What to work on ▸ Repeat all entries word for word; skip images.

Items listed in a dataset ▸
[Start of Attachment]
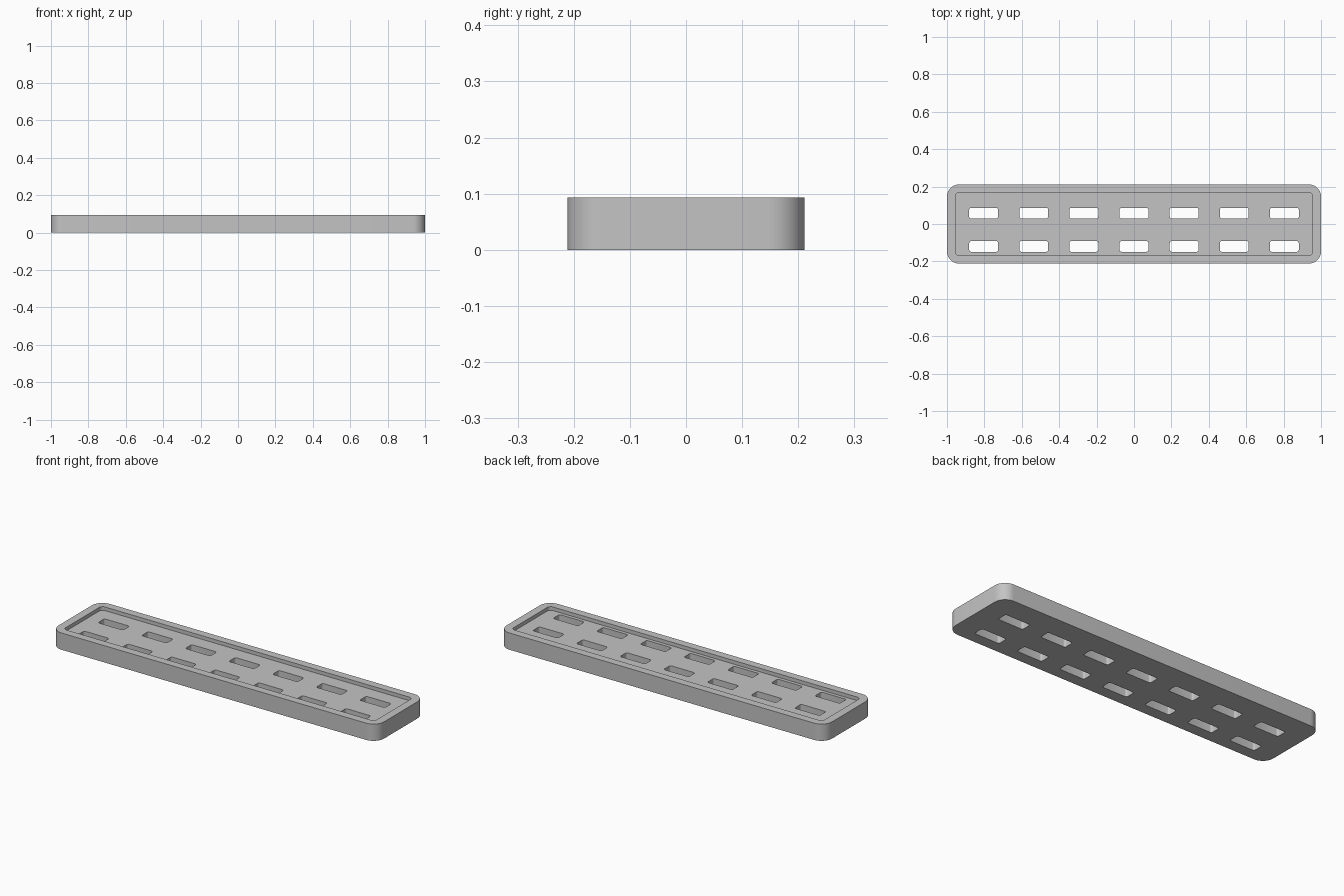
import bpy, bmesh
from math import sin, cos, pi, radians

old = bpy.data.objects.get("Cube")
if old:
    bpy.data.objects.remove(old, do_unlink=True)

LENGTH, WIDTH, HEIGHT = 2.0, 0.423, 0.093
FLOOR = 0.073

grey = bpy.data.materials.new("light grey")
grey.use_nodes = True
grey.diffuse_color = (0.55, 0.55, 0.55, 1)
grey.node_tree.nodes["Principled BSDF"].inputs["Base Color"].default_value = grey.diffuse_color


def add_slab(bm, x, y, length, width, radius, bottom, top, steps):
    """Rounded rectangle outline, extruded from bottom to top."""
    verts = []
    corners = ((1, 1), (-1, 1), (-1, -1), (1, -1))
    for i, (sx, sy) in enumerate(corners):
        for k in range(steps + 1):
            a = (i + k / steps) * pi / 2
            verts.append(bm.verts.new((x + sx * (length / 2 - radius) + radius * cos(a),
                                       y + sy * (width / 2 - radius) + radius * sin(a),
                                       bottom)))
    face = bm.faces.new(verts)
    result = bmesh.ops.extrude_face_region(bm, geom=[face])
    moved = [v for v in result["geom"] if isinstance(v, bmesh.types.BMVert)]
    bmesh.ops.translate(bm, verts=moved, vec=(0, 0, top - bottom))


def make_object(name, slabs):
    bm = bmesh.new()
    for slab in slabs:
        add_slab(bm, *slab)
    bmesh.ops.recalc_face_normals(bm, faces=bm.faces)
    mesh = bpy.data.meshes.new(name)
    bm.to_mesh(mesh)
    bm.free()
    mesh.materials.append(grey)
    obj = bpy.data.objects.new(name, mesh)
    bpy.context.collection.objects.link(obj)
    return obj


# Tray body with rounded corners
tray = make_object("slotted_tray", [(0, 0, LENGTH, WIDTH, 0.065, 0, HEIGHT, 12)])

# Shallow recess leaving a raised rim
recess = make_object("recess_cutter", [(0, 0, 1.91, 0.335, 0.02, FLOOR, HEIGHT + 0.1, 6)])

# Two rows of seven through slots
slots = make_object("slot_cutter", [
    (0.268 * i, y, 0.154, 0.057, 0.01, -0.1, HEIGHT + 0.1, 4)
    for y in (0.058, -0.12) for i in range(-3, 4)])

bpy.context.view_layer.objects.active = tray
for cutter in (recess, slots):
    mod = tray.modifiers.new("cut", "BOOLEAN")
    mod.operation = "DIFFERENCE"
    mod.solver = "EXACT"
    mod.object = cutter
    bpy.ops.object.modifier_apply(modifier=mod.name)
    bpy.data.objects.remove(cutter, do_unlink=True)

# Smooth the rounded corners, keep the edges crisp
bpy.ops.object.select_all(action="DESELECT")
tray.select_set(True)
bpy.ops.object.shade_smooth_by_angle(angle=radians(30))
[End of Attachment]
Reply to the exercise ▸
import bpy, bmesh
from math import sin, cos, pi, radians

old = bpy.data.objects.get("Cube")
if old:
    bpy.data.objects.remove(old, do_unlink=True)

LENGTH, WIDTH, HEIGHT = 2.0, 0.423, 0.093
FLOOR = 0.073

grey = bpy.data.materials.new("light grey")
grey.use_nodes = True
grey.diffuse_color = (0.55, 0.55, 0.55, 1)
grey.node_tree.nodes["Principled BSDF"].inputs["Base Color"].default_value = grey.diffuse_color


def add_slab(bm, x, y, length, width, radius, bottom, top, steps):
    """Rounded rectangle outline, extruded from bottom to top."""
    verts = []
    corners = ((1, 1), (-1, 1), (-1, -1), (1, -1))
    for i, (sx, sy) in enumerate(corners):
        for k in range(steps + 1):
            a = (i + k / steps) * pi / 2
            verts.append(bm.verts.new((x + sx * (length / 2 - radius) + radius * cos(a),
                                       y + sy * (width / 2 - radius) + radius * sin(a),
                                       bottom)))
    face = bm.faces.new(verts)
    result = bmesh.ops.extrude_face_region(bm, geom=[face])
    moved = [v for v in result["geom"] if isinstance(v, bmesh.types.BMVert)]
    bmesh.ops.translate(bm, verts=moved, vec=(0, 0, top - bottom))


def make_object(name, slabs):
    bm = bmesh.new()
    for slab in slabs:
        add_slab(bm, *slab)
    bmesh.ops.recalc_face_normals(bm, faces=bm.faces)
    mesh = bpy.data.meshes.new(name)
    bm.to_mesh(mesh)
    bm.free()
    mesh.materials.append(grey)
    obj = bpy.data.objects.new(name, mesh)
    bpy.context.collection.objects.link(obj)
    return obj


# Tray body with rounded corners
tray = make_object("slotted_tray", [(0, 0, LENGTH, WIDTH, 0.065, 0, HEIGHT, 12)])

# Shallow recess leaving a raised rim
recess = make_object("recess_cutter", [(0, 0, 1.91, 0.335, 0.02, FLOOR, HEIGHT + 0.1, 6)])

# Two rows of seven through slots
slots = make_object("slot_cutter", [
    (0.268 * i, y, 0.154, 0.057, 0.01, -0.1, HEIGHT + 0.1, 4)
    for y in (0.058, -0.12) for i in range(-3, 4)])

bpy.context.view_layer.objects.active = tray
for cutter in (recess, slots):
    mod = tray.modifiers.new("cut", "BOOLEAN")
    mod.operation = "DIFFERENCE"
    mod.solver = "EXACT"
    mod.object = cutter
    bpy.ops.object.modifier_apply(modifier=mod.name)
    bpy.data.objects.remove(cutter, do_unlink=True)

# Smooth the rounded corners, keep the edges crisp
bpy.ops.object.select_all(action="DESELECT")
tray.select_set(True)
bpy.ops.object.shade_smooth_by_angle(angle=radians(30))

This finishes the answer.